    • ‘Because it is one of those cases, I think, where we all know the end point we want to end up at - it is a matter of how we get there.’
    • ‘It should be seen as the beginning of a process of reform rather than an end point.’
    • ‘She's frustrated with Kate - wants her simply to arrive at an end point without going through the process of getting there.’
    • ‘My view is we are on a journey, and, like a large number of other organisations, we have different starting points, but we certainly have not reached our end point.’
    • ‘That's why we need to define an end point, to have a sense of understanding that our mission is to support them and not to advance our own agenda.’
    • ‘If we need a mega-project every three years, even they know that there has to be an end point to this strategy somewhere.’
    • ‘At least where death or mortality is used as the end point.’
    • ‘The end point of the project was for some of the participants to produce a public mural, which represented their experiences and perspectives.’
    • ‘If you have doubts, say for instance as to when a roasted bird reaches the end point, the guide page in the book clarifies them.’
    • ‘A new door through the wall to number 80 provides the end point to the tour and the start of a visit to the supporting exhibition next door.’
    • ‘And not knowing where the end point is was making military people worried.’
    • ‘My job there is to create an ethos of enjoyment, but you have to be clear in your own mind that you're building to an end point.’
    • ‘How could it be any other way when one of the leading players had given no impression that the end point had been reached?’
    • ‘A supernova explosion marks the dramatic endpoint of the life of a massive star.’

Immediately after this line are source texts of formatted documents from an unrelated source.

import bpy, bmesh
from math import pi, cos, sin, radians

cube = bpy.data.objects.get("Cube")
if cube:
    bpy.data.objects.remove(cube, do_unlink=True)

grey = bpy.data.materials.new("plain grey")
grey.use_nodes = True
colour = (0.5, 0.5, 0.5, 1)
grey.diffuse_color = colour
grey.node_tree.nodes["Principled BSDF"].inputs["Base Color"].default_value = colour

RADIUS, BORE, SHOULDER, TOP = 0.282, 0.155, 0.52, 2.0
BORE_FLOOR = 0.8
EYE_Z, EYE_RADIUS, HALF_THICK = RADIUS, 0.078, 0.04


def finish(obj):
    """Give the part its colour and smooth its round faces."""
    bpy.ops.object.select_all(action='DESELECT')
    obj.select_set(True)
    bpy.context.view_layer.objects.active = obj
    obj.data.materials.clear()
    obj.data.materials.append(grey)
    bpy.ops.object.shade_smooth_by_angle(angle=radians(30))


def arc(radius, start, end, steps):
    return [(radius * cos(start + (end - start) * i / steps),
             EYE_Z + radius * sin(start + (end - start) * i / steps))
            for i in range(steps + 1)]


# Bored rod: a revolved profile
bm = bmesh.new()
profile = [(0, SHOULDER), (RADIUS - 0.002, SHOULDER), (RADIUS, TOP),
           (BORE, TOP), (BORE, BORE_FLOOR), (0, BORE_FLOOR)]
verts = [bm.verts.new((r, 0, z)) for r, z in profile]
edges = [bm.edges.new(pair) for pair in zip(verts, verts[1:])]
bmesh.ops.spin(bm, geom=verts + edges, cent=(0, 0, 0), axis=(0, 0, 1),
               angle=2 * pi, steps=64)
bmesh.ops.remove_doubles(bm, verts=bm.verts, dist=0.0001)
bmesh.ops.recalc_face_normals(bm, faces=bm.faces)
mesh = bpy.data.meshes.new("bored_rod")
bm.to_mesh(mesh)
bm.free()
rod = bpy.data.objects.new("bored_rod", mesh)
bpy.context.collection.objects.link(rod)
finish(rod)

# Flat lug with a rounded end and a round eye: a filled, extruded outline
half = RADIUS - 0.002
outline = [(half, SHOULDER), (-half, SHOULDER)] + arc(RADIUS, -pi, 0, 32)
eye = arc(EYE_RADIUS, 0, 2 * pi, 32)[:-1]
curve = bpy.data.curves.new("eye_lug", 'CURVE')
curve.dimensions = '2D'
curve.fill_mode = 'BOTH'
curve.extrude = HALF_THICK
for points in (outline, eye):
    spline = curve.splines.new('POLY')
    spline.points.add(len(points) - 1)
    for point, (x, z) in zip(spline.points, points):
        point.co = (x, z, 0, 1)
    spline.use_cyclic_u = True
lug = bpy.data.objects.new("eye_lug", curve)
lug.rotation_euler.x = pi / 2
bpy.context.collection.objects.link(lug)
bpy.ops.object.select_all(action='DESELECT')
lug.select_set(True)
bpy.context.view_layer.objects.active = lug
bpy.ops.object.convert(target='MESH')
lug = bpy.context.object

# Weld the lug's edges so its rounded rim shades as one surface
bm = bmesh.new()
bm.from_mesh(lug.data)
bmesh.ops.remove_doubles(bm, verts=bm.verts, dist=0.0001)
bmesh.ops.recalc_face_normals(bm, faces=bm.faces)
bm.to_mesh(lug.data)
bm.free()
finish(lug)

    finishing line, finishing post, tape, end point
    1. 1.1Chemistry The point in a titration at which a reaction is complete, often marked by a color change.
      • ‘Loading dose is based on ideal body weight with maintenance infusion titrated to the desired end point.’
      • ‘The end point of the reaction is stable.’
      • ‘Clarity of reactions and end points varies between some tests.’
      • ‘It detects the end point of the reaction between this and water.’
      • ‘After 6.5–7 hours the colorless solution assumes the pale yellow-green color of chlorine, which indicates that the end point of the reaction has been reached.’
    2. 1.2Mathematics A point or value that marks the end of a ray or one of the ends of a line segment or interval.
      • ‘It seems obvious that it will be a whole lot of points - the endpoints of each of the intervals; remember that we are not removing these endpoints when we take away the line segments.’
      • ‘Next, the student selects the endpoints for the integral by clicking with the mouse on the x-axis in the graph window.’
      • ‘For the scale origin, select the endpoint of the line being scaled at the inside edge of the part.’
      • ‘The method also computes a cost at any endpoint of the line that does not intersect one of the vectors.’
      • ‘Draw three arcs of circles, with each arc having as its center one of the triangle's corners and as its endpoints the other two corners.’



/ˈen(d)point/ /ˈɛn(d)pɔɪnt/